Entries taken from a collection
◇ ◇ ◇ ◇
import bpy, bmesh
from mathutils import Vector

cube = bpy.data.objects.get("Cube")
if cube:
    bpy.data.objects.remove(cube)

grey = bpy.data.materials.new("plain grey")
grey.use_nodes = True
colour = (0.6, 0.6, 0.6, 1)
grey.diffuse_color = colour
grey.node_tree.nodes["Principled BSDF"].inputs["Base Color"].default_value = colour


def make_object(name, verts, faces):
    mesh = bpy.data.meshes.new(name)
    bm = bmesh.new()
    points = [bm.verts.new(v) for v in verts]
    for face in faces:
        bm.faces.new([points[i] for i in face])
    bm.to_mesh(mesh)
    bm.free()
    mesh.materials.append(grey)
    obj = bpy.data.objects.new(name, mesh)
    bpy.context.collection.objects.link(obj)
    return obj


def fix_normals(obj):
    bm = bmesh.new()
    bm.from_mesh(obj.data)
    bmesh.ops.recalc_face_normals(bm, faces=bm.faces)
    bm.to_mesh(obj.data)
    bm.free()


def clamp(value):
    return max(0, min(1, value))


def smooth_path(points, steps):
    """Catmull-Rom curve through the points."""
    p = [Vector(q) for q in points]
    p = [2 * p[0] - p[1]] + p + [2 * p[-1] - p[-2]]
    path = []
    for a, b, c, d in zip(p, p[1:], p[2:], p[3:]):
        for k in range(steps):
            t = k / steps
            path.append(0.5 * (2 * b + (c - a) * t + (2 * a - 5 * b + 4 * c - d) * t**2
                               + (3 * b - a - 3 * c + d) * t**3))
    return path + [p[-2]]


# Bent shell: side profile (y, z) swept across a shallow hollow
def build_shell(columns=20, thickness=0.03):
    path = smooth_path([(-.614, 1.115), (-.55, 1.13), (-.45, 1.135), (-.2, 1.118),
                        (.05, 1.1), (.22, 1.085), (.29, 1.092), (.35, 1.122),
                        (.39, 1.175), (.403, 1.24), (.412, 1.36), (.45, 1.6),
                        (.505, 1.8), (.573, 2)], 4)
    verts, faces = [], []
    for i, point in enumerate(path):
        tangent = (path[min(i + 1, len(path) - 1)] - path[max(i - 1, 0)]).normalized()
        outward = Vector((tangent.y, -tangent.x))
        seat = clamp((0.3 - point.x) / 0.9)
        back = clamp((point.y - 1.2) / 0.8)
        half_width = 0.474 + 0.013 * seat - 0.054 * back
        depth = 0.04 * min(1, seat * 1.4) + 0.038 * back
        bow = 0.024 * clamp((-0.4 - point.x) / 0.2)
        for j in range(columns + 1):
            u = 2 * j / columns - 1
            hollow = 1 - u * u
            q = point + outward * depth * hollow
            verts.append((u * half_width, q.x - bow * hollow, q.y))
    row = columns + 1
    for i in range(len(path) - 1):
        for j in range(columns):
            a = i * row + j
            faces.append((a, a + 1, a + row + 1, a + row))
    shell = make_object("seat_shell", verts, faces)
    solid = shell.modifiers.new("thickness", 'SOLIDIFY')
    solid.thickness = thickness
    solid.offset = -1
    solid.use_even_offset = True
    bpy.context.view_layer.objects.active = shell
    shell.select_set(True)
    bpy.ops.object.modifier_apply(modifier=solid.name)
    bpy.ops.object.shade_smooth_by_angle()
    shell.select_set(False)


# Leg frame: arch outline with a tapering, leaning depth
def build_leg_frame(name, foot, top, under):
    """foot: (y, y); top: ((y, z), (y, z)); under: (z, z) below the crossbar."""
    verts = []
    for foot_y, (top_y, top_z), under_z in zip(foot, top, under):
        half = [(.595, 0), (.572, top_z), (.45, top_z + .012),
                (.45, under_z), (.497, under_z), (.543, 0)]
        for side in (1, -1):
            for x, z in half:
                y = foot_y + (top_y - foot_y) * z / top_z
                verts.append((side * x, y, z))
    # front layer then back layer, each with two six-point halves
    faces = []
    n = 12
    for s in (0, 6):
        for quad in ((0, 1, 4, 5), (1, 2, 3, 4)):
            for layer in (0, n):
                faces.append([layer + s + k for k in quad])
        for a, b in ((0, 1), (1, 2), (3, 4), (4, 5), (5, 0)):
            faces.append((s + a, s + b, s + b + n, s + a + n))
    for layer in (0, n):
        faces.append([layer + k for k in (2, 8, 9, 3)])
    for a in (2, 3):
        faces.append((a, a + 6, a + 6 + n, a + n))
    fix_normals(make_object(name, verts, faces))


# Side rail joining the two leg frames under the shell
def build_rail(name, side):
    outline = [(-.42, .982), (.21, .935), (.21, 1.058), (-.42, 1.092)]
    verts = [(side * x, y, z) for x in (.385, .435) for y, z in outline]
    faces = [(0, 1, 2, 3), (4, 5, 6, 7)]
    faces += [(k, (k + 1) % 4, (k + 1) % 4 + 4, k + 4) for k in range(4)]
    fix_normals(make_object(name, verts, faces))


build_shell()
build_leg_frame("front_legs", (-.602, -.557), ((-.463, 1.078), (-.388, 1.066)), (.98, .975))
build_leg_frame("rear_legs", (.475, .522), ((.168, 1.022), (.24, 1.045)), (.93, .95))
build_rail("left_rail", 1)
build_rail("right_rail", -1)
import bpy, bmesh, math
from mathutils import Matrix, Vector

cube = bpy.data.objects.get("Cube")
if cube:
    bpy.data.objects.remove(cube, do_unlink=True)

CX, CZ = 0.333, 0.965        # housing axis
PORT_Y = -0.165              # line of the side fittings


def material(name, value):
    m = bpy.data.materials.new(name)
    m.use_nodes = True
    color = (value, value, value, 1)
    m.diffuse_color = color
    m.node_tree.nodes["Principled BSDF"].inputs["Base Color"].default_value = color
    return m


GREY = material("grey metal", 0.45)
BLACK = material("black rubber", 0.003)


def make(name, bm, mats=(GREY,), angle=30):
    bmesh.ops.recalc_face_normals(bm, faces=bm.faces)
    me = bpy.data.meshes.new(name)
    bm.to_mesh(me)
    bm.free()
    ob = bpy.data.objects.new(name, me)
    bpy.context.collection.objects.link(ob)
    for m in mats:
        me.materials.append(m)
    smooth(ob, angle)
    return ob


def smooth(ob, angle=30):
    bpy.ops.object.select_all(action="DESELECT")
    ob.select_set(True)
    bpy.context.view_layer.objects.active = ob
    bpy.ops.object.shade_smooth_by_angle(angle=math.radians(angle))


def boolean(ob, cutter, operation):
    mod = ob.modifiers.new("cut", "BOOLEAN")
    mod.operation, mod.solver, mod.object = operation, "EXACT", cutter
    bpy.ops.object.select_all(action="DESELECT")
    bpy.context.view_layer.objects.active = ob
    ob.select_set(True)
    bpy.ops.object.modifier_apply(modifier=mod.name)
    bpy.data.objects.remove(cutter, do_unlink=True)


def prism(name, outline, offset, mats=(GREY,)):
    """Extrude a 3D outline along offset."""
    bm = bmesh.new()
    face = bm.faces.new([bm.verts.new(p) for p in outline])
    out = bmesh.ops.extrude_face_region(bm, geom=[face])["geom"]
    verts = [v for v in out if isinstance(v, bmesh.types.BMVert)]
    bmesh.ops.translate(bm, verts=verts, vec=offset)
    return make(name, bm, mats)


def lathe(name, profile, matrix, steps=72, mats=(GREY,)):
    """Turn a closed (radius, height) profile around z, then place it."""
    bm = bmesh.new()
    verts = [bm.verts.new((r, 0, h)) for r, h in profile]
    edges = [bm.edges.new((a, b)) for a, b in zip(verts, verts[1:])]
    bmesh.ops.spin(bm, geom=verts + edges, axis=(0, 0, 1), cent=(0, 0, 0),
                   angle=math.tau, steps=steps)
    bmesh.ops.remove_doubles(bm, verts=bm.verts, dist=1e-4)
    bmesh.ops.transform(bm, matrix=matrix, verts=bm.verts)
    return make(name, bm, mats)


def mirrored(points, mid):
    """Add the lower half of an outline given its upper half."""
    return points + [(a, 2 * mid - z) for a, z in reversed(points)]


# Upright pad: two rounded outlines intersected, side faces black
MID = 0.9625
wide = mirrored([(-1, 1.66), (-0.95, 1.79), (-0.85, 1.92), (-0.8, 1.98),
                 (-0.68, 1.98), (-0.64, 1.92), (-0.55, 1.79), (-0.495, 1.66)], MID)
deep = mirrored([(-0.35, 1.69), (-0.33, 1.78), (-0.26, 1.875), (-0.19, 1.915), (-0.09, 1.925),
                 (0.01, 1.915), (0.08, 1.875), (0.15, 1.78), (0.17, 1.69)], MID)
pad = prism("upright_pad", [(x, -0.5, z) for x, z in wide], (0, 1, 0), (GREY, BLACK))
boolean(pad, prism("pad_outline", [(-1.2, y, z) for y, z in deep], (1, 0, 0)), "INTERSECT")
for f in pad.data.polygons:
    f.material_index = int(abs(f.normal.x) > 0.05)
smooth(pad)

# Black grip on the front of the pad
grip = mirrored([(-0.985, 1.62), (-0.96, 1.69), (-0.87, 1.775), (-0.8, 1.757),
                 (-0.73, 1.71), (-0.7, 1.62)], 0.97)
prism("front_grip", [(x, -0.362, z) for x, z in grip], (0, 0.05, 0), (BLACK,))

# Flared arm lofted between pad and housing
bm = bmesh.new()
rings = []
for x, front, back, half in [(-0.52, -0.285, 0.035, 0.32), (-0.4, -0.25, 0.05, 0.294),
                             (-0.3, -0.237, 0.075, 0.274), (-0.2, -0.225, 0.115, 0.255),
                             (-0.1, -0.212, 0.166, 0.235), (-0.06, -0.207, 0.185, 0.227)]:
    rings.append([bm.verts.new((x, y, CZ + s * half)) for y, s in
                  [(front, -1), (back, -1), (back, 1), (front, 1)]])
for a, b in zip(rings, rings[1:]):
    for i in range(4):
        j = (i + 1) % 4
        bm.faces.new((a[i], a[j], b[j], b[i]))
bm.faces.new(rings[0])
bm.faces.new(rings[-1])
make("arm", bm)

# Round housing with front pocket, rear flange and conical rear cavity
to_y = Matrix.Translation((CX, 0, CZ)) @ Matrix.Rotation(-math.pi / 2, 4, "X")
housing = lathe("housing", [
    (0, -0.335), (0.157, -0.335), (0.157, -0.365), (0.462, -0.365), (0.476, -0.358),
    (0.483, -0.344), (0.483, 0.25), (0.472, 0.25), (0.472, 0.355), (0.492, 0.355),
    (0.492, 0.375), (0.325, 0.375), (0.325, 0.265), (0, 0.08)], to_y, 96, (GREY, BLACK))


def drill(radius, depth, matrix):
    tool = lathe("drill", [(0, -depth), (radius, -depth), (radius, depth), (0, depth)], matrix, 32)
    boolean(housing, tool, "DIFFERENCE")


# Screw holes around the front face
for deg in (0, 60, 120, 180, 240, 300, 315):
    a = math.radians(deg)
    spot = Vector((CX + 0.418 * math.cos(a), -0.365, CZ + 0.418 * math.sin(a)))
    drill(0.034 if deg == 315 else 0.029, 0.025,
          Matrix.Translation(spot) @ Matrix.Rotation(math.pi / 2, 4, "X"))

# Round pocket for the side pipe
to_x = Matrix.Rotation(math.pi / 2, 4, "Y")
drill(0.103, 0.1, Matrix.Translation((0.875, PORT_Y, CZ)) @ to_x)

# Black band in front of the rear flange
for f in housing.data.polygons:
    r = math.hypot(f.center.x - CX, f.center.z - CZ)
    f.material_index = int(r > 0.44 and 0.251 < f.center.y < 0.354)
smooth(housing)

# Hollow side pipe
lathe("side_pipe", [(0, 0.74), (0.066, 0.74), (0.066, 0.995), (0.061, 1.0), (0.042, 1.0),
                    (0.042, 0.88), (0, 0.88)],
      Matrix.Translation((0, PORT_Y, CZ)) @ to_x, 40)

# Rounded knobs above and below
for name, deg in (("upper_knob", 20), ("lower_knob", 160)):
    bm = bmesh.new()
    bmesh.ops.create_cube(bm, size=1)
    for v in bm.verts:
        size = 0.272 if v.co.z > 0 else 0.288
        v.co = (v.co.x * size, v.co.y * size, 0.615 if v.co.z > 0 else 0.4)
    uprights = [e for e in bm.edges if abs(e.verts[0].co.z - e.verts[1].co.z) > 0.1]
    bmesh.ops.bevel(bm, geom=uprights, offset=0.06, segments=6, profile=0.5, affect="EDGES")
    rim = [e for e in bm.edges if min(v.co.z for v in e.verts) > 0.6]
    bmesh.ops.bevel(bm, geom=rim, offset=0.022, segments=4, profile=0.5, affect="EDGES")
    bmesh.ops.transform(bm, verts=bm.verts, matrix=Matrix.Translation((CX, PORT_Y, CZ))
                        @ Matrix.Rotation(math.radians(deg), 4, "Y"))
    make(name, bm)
◇ ◇ ◇ ◇
__Exercise directions__. Lines with "clamp" in them are what the answer must contain; copy each from the records above.

__Output for this task__.
def clamp(value):
        seat = clamp((0.3 - point.x) / 0.9)
        back = clamp((point.y - 1.2) / 0.8)
        bow = 0.024 * clamp((-0.4 - point.x) / 0.2)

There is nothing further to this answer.